What’s your wish?
By Diana Beechener
If you could have three wishes, what would they be? Fame, fortune, Idris Elba shirtless—all are tempting, but usually stories like this come with a catch.
Narratoligist Dr. Alithea Binnie (Tilda Swinton: Memoria) knows the catches that come with this job intimately. A quiet academic who prides herself on her solitude, Alithea has always related best to the world through stories. Her imagination is so strong that she had an imaginary friend for decades, helping her through her solitary youth.
When a Djinn (Idris Elba: Beast) pops out of a bottle purchased at a Turkish bazaar, she’s not surprised, but she is skeptical.
Though the Djinn offers her three wishes, Alithea doesn’t want any part of it. She’s read enough stories to know a cautionary tale when she sees one.
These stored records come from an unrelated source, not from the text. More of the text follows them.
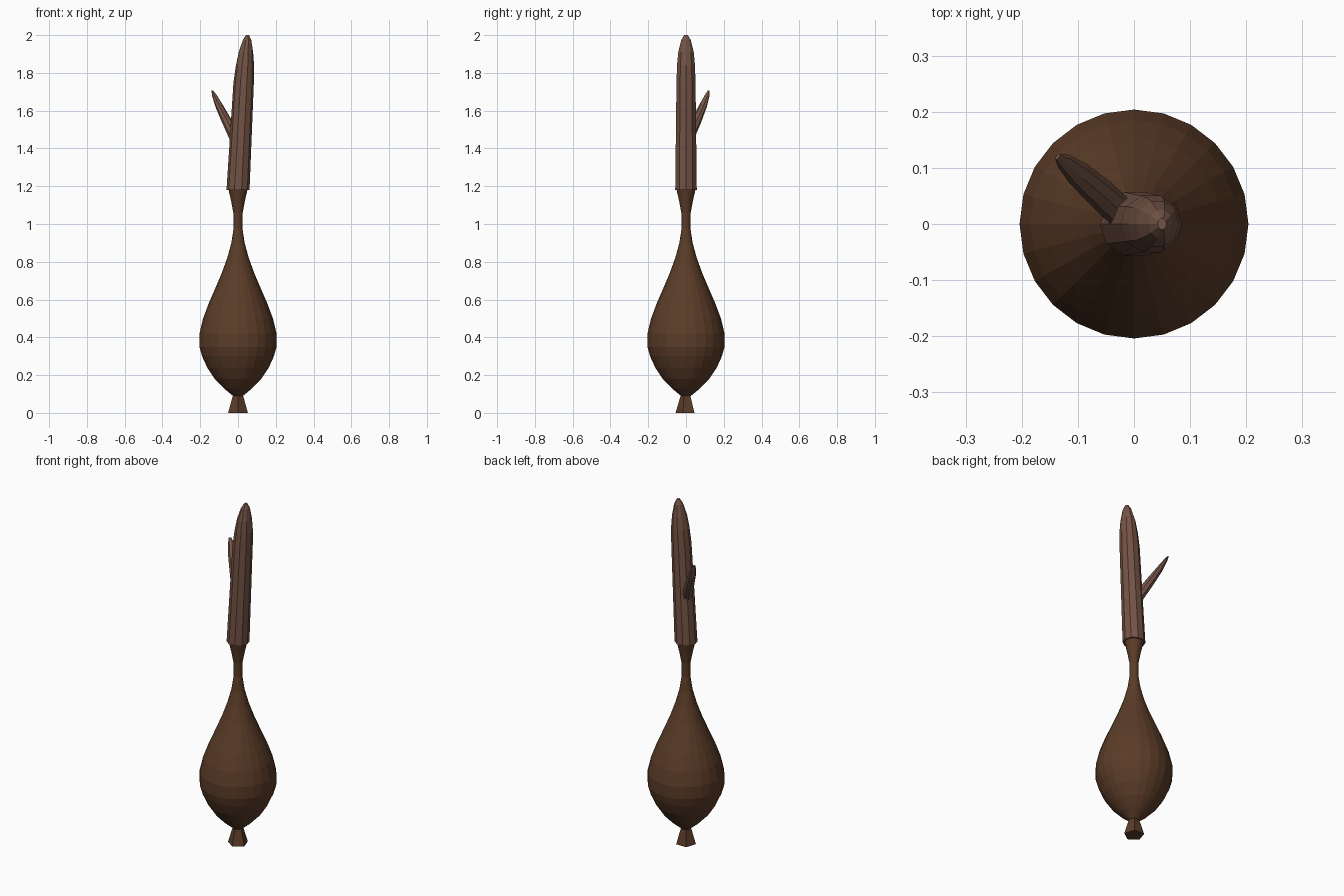
import bpy, bmesh, math
from mathutils import Vector

cube = bpy.data.objects.get("Cube")
if cube:
    bpy.data.objects.remove(cube, do_unlink=True)


def material(name, color):
    mat = bpy.data.materials.new(name)
    mat.use_nodes = True
    mat.diffuse_color = (*color, 1)
    mat.node_tree.nodes["Principled BSDF"].inputs["Base Color"].default_value = (*color, 1)
    return mat


def loft(name, rings, sides, mat, axis=(0, 0, 1), side=(1, 0, 0), turn=0.0):
    """Skin a row of (centre, width radius, depth radius) rings and cap both ends."""
    u = Vector(side).normalized()
    v = Vector(axis).normalized().cross(u)
    bm = bmesh.new()
    loops = []
    for centre, ru, rv in rings:
        angles = [turn + math.tau * i / sides for i in range(sides)]
        loops.append([bm.verts.new(Vector(centre) + u * ru * math.cos(a) + v * rv * math.sin(a))
                      for a in angles])
    for low, high in zip(loops, loops[1:]):
        for i in range(sides):
            j = (i + 1) % sides
            bm.faces.new((low[i], low[j], high[j], high[i]))
    bm.faces.new(loops[0][::-1])
    bm.faces.new(loops[-1])
    bmesh.ops.recalc_face_normals(bm, faces=bm.faces)
    mesh = bpy.data.meshes.new(name)
    bm.to_mesh(mesh)
    bm.free()
    mesh.materials.append(mat)
    obj = bpy.data.objects.new(name, mesh)
    bpy.context.collection.objects.link(obj)
    return obj


dark_wood = material("dark_brown", (0.105, 0.045, 0.021))
bark = material("reddish_brown", (0.175, 0.088, 0.06))

# Flared five-sided foot
loft("foot", [((0, 0, 0), 0.055, 0.055), ((0, 0, 0.1), 0.026, 0.026)],
     5, dark_wood, turn=-math.pi / 2)

# Turned bulb with a slim neck
profile = [(0.085, 0.02), (0.13, 0.075), (0.18, 0.123), (0.24, 0.163), (0.30, 0.19),
           (0.35, 0.204), (0.42, 0.204), (0.50, 0.185), (0.58, 0.155), (0.66, 0.12),
           (0.74, 0.086), (0.82, 0.057), (0.90, 0.035), (0.98, 0.023), (1.06, 0.025),
           (1.12, 0.036), (1.19, 0.052)]
loft("bulb", [((0, 0, z), r, r) for z, r in profile], 24, dark_wood)

# Leaning stalk with a blunt tip
stalk = [(1.18, 0.0, 0.061, 0.06), (1.75, 0.03, 0.054, 0.053), (1.84, 0.037, 0.048, 0.05),
         (1.91, 0.042, 0.038, 0.043), (1.975, 0.048, 0.022, 0.026), (2.0, 0.05, 0.008, 0.01)]
loft("stalk", [((x, 0, z), rx, ry) for z, x, rx, ry in stalk], 10, bark)

# Side shoot, rising to the back right
shoot = [((-0.015, 0.012, 1.45), 0.028, 0.028), ((-0.06, 0.055, 1.545), 0.027, 0.025),
         ((-0.1, 0.09, 1.625), 0.023, 0.018), ((-0.125, 0.112, 1.68), 0.015, 0.01),
         ((-0.136, 0.12, 1.705), 0.007, 0.003)]
loft("side_shoot", shoot, 8, bark, axis=(-0.43, 0.38, 0.82), side=(0.66, 0.75, 0))
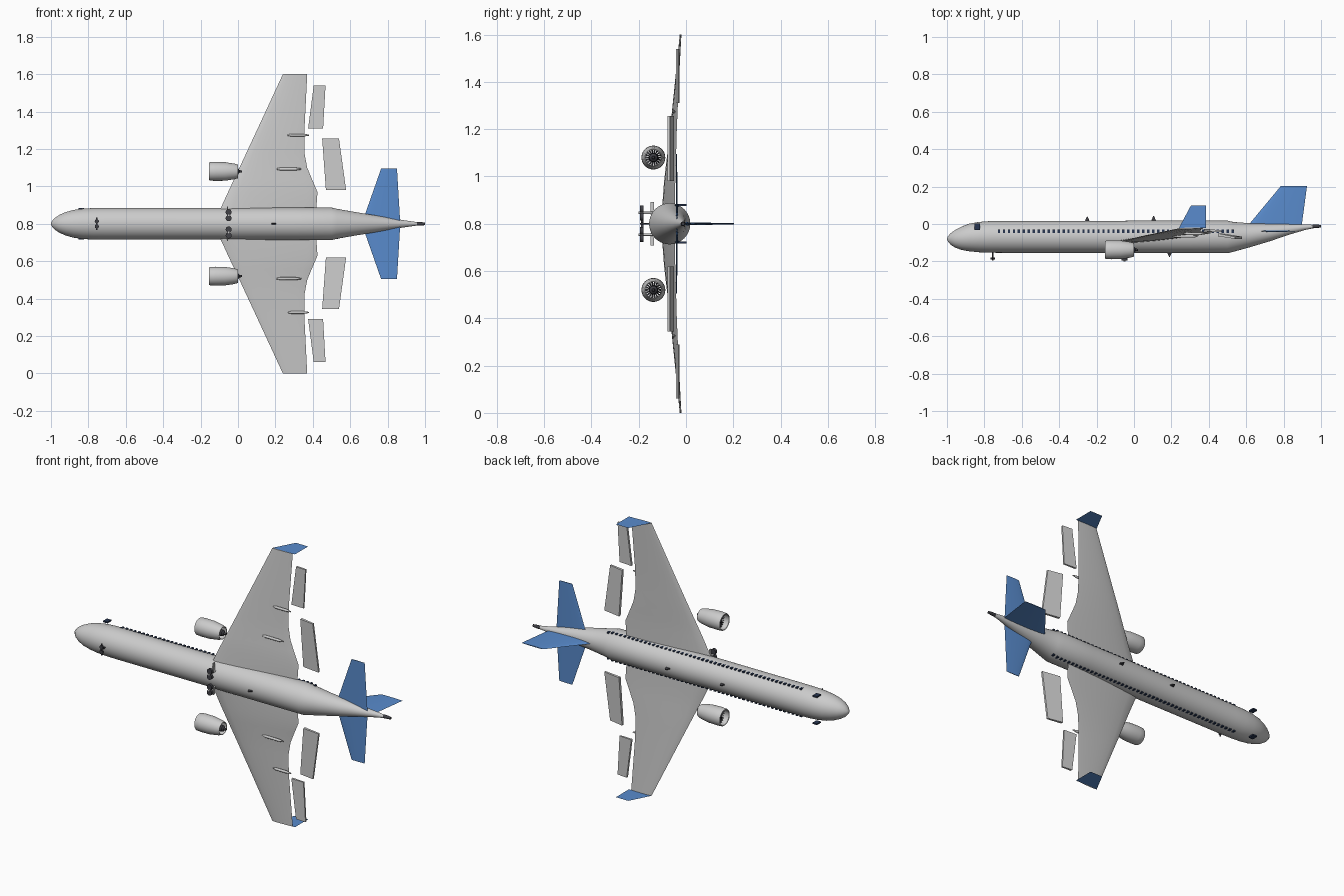
import bpy, bmesh, math
from math import cos, sin, pi, sqrt

if "Cube" in bpy.data.objects:
    bpy.data.objects.remove(bpy.data.objects["Cube"])

CZ = 0.8      # height of the centreline; the span runs along z, nose at -x, fin at +y


def mat(name, rgb):
    m = bpy.data.materials.new(name)
    m.diffuse_color = (*rgb, 1)
    m.use_nodes = True
    m.node_tree.nodes["Principled BSDF"].inputs["Base Color"].default_value = m.diffuse_color
    return m


BLUE = mat("blue_paint", (0.1, 0.26, 0.61))
DARK = mat("dark_metal", (0.05, 0.05, 0.06))
GLASS = mat("dark_glass", (0.02, 0.035, 0.08))


def finish(name, bm, m=None, smooth=True):
    bmesh.ops.recalc_face_normals(bm, faces=bm.faces)
    me = bpy.data.meshes.new(name)
    bm.to_mesh(me)
    bm.free()
    ob = bpy.data.objects.new(name, me)
    bpy.context.collection.objects.link(ob)
    if m:
        me.materials.append(m)
    if smooth:
        bpy.ops.object.select_all(action='DESELECT')
        bpy.context.view_layer.objects.active = ob
        ob.select_set(True)
        bpy.ops.object.shade_smooth_by_angle(angle=math.radians(35))
    return ob


def skin(bm, sections, loop=False):
    """Join matching closed sections with quads, capping the ends."""
    rings = [[bm.verts.new(p) for p in s] for s in sections]
    n = len(rings[0])
    pairs = list(zip(rings, rings[1:])) + ([(rings[-1], rings[0])] if loop else [])
    for a, b in pairs:
        for i in range(n):
            j = (i + 1) % n
            bm.faces.new((a[i], a[j], b[j], b[i]))
    if not loop:
        bm.faces.new(rings[0])
        bm.faces.new(rings[-1])


def ring(x, y, z, r, n=40):
    return [(x, y + r * cos(2 * pi * i / n), z + r * sin(2 * pi * i / n)) for i in range(n)]


def tube(name, stations, z, m=None, loop=False, n=40):
    bm = bmesh.new()
    skin(bm, [ring(x, y, z, r, n) for x, y, r in stations], loop)
    return finish(name, bm, m)


def add_box(bm, lo, hi):
    q = [(0, 0), (1, 0), (1, 1), (0, 1)]
    skin(bm, [[((lo, hi)[a][0], (lo, hi)[b][1], z) for a, b in q] for z in (lo[2], hi[2])])


def add_rod(bm, c, r, h, n=20):
    """Cylinder along y centred on c."""
    skin(bm, [[(c[0] + r * cos(2 * pi * i / n), y, c[2] + r * sin(2 * pi * i / n))
               for i in range(n)] for y in (c[1] - h / 2, c[1] + h / 2)])


def airfoil(le, te, ratio, axis, n=9):
    """Closed section between le and te, thickened along the given axis."""
    t = ratio * (te[0] - le[0])
    us = [(1 - cos(pi * i / n)) / 2 for i in range(n + 1)]
    pts = []
    for side, seq in ((1, us), (-1, us[-2:0:-1])):
        for u in seq:
            p = [a + (b - a) * u for a, b in zip(le, te)]
            p[axis] += side * t * (1.5 * sqrt(u) * (1 - u) ** 0.9 * 0.87 + 0.02 * u)
            pts.append(tuple(p))
    return pts


# Fuselage with nose, belly bulge and upswept tail: x, centre y, radius
tube("fuselage", [(-1, -.08, .002), (-.995, -.08, .014), (-.98, -.08, .031), (-.955, -.079, .048),
                  (-.92, -.076, .063), (-.88, -.072, .074), (-.83, -.07, .081), (-.77, -.069, .0845),
                  (-.7, -.069, .085), (-.1, -.069, .085), (-.02, -.069, .087), (.3, -.069, .087),
                  (.5, -.069, .087), (.53, -.069, .08), (.62, -.06, .064), (.73, -.045, .046),
                  (.83, -.029, .028), (.915, -.017, .015), (.965, -.013, .008)], CZ, n=56)
tube("tail_exhaust", [(.955, -.013, .010), (.98, -.012, .009), (1, -.012, .007)], CZ, DARK, n=16)

# Fin
bm = bmesh.new()
skin(bm, [airfoil((.60, -.02, CZ), (.895, -.02, CZ), .045, 2),
          airfoil((.785, .203, CZ), (.925, .203, CZ), .03, 2)])
finish("fin", bm, BLUE)

# Dorsal and belly antennas
for i, (x, y, d) in enumerate([(-.25, .014, .026), (.105, .016, .028), (.19, -.154, -.022)]):
    bm = bmesh.new()
    skin(bm, [[(x - w, yy, CZ - t), (x + w, yy, CZ - t), (x + w, yy, CZ + t), (x - w, yy, CZ + t)]
              for yy, w, t in ((y, .013, .004), (y + d, .002, .001))])
    finish(f"antenna_{i + 1}", bm, DARK, False)

for s, side in ((1, "upper"), (-1, "lower")):
    def Z(d):
        return CZ + s * d

    # Wing: span offset, leading x, trailing x, leading y, trailing y
    bm = bmesh.new()
    skin(bm, [airfoil((lx, ly, Z(d)), (tx, ty, Z(d)), .05, 1) for d, lx, tx, ly, ty in [
        (.04, -.115, .42, -.1, -.048), (.1, -.085, .42, -.094, -.047), (.17, -.053, .425, -.089, -.046),
        (.24, -.02, .395, -.082, -.044), (.3, .008, .37, -.075, -.042), (.38, .045, .355, -.066, -.04),
        (.5, .101, .355, -.054, -.035), (.8, .24, .37, -.024, -.021)]])
    finish(f"wing_{side}", bm)

    # Winglet sheet
    bm = bmesh.new()
    bm.faces.new([bm.verts.new((x, y, Z(.8))) for x, y in
                  ((.24, -.022), (.385, -.022), (.385, .1), (.305, .1))])
    finish(f"winglet_{side}", bm, BLUE, False)

    # Drooped flap and aileron panels: (offset, x0, x1) per end, top y front and back
    for name, ends, y0, y1, t in [
            ("flap", ((.18, .47, .578), (.455, .45, .54)), -.05, -.068, .016),
            ("aileron", ((.51, .375, .455), (.74, .405, .468)), -.028, -.034, .013)]:
        bm = bmesh.new()
        skin(bm, [[(a, y0, Z(d)), (b, y1, Z(d)), (b, y1 - t * .7, Z(d)), (a, y0 - t, Z(d))]
                  for d, a, b in ends])
        finish(f"{name}_{side}", bm, None, False)

    # Flap track fairings under the wing
    for i, (d, a, b, y) in enumerate([(.293, .205, .34, -.066), (.474, .265, .38, -.052)]):
        tube(f"flap_track_{side}_{i + 1}", [(a, y, .003), (a + .02, y, .0075),
             (b - .03, y, .0075), (b, y, .003)], Z(d), n=12)

    # Tailplane
    bm = bmesh.new()
    skin(bm, [airfoil((.665, -.038, Z(.01)), (.867, -.038, Z(.01)), .04, 1),
              airfoil((.765, -.04, Z(.295)), (.85, -.04, Z(.295)), .04, 1)])
    finish(f"tailplane_{side}", bm, BLUE)

    # Engine: open nacelle shell, core and fan
    ey, ez = -.138, Z(.28)
    tube(f"nacelle_{side}", [(x, ey, r) for x, r in [
        (-.155, .046), (-.15, .049), (-.12, .0505), (-.07, .0495), (-.02, .042), (.0, .036),
        (.0, .033), (-.03, .039), (-.1, .042), (-.14, .041), (-.152, .043)]], ez, loop=True)
    tube(f"engine_core_{side}", [(x, ey, r) for x, r in [
        (-.14, .001), (-.125, .01), (-.1, .014), (-.03, .02), (0, .017), (.008, .007), (.022, .005)]],
        ez, DARK, n=20)
    bm = bmesh.new()
    for k in range(18):
        a = 2 * pi * k / 18
        quad = []
        for r, da, x in ((.011, -.2, -.125), (.042, -.11, -.128), (.042, .11, -.108), (.011, .2, -.11)):
            quad.append(bm.verts.new((x, ey + r * cos(a + da), ez + r * sin(a + da))))
        bm.faces.new(quad)
    finish(f"fan_{side}", bm, DARK, False)

    # Cabin windows and cockpit window
    bm = bmesh.new()
    for k in range(48):
        x = -.722 + k * .0266
        off = .08 if x < .52 else .076
        add_box(bm, (x - .006, -.047, Z(off) - .004), (x + .006, -.03, Z(off) + .004))
    finish(f"cabin_windows_{side}", bm, GLASS, False)
    bm = bmesh.new()
    add_box(bm, (-.852, -.033, Z(.08) - .004), (-.824, .003, Z(.08) + .004))
    finish(f"cockpit_window_{side}", bm, GLASS, False)

    # Main gear: four flat wheels on an axle, strut and door
    bm = bmesh.new()
    for d in (.03, .062):
        add_rod(bm, (-.05, -.187, Z(d)), .016, .016)
    finish(f"main_wheels_{side}", bm, DARK)
    bm = bmesh.new()
    add_rod(bm, (-.05, -.165, Z(.046)), .005, .07, 12)
    add_box(bm, (-.054, -.191, Z(.046) - .022), (-.046, -.183, Z(.046) + .022))
    finish(f"main_strut_{side}", bm)
    bm = bmesh.new()
    add_box(bm, (-.06, -.15, Z(.066) - .027), (-.054, -.135, Z(.066) + .027))
    finish(f"gear_door_{side}", bm, None, False)

    # Nose wheel
    bm = bmesh.new()
    add_rod(bm, (-.755, -.185, Z(.014)), .011, .01)
    finish(f"nose_wheel_{side}", bm, DARK)

# Nose strut with axle
bm = bmesh.new()
add_rod(bm, (-.755, -.17, CZ), .004, .05, 12)
add_box(bm, (-.758, -.188, CZ - .034), (-.752, -.182, CZ + .034))
finish("nose_strut", bm, DARK)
But the Djinn is persistent—he must grant the three wishes or be condemned to live in a bottle. Besides, he assures her he’s a god-fearing Djinn who would never do anything untoward.
While mulling his offer, Alithea asks him to tell her about all the times he’s found himself confined to a container. Can the Djinn’s stories convince Alithea to make a wish? What wish would you make, if given the chance?
A cacophony of sound and stunning images, Three Thousand Years of Longing works best when its Djinn is weaving his magical tales. Director George Miller (Mad Max: Fury Road) is not stranger to bombastic filmmaking. And he’s fully able to unleash his imagination here, with some thrilling set pieces and bursts of beautiful color. While the visuals never disappoint, the script makes the film lag a bit. The framing device—the fairytale of Alithea and the Djinn— doesn’t have the same sense of wonder and whimsy that the rest of the film does.
At its heart, the film is interested in the magic inherent in sharing stories, and cinematographer John Seale (Mad Max: Fury Road) does his best to infuse each scene with shimmering enchanted touches. Each story the Djinn tells is set in a new locale with new sights and sounds to explore. It’s a visual feast, but one that doesn’t fully satisfy. The parts set in modern times feel long, with less pops of color and quirk to keep up the interest. The viewer would be excused for wishing to stay in the Djinn’s tales.
And Idris Elba does conjure some brilliant tales. Though Swinton is a formidable actor, this movie belongs to Elba. He’s dazzling as a modern-day Scheherazade, weaving his yarns and trying to tempt Alithea into making a wish. Both his anguish and his fascination with humanity are apparent in his stories, which are filled with hedonism and delights. It’s the perfect lure for a woman who can’t resist a good story.
As for Swinton, her Alithea is a crackling source of wit and wisdom. She gamely matches Elba point for point on mythology and storytelling. But her character falters slightly due to the script’s lack of imagination. Alithea can’t compete with the Djinn’s tall tales, and the movie doesn’t want to help her do so. She’s a conduit for the audience, but one that can’t possibly hold the film on her own.
Still, Three Thousand Years of Longing is a film that’s definitely worth seeing – and on a big screen. Miller’s vision is always something to behold, even when his storytelling doesn’t quite stick the landing. Drink in the visuals and enjoy the feast of narrative flare as the Djinn transports you through three fantasy worlds.
Like most fairytales, this one’s ending is bittersweet – and so is the ending of this review. I’ve been honored to review films for Bay Weekly for the better part of a decade. I’ve taken the job seriously, and cherished every lovely email of encouragement and angry voicemail left on the paper’s machine. But it’s time for this tale to end and for us all to move on. Thank you for reading. I’ll keep watching films and I hope you will, too.
As for my three wishes, I’ll make them simple: I wish that Idris Elba finally got a movie worth his considerable talents. I wish you’d check out filmstodifor.com if you’d like to read more reviews from me. And most of all, I wish you excellent moviegoing.
Good Fantasy * R * 108 mins.
Three Thousand Years of Longing is available in theaters.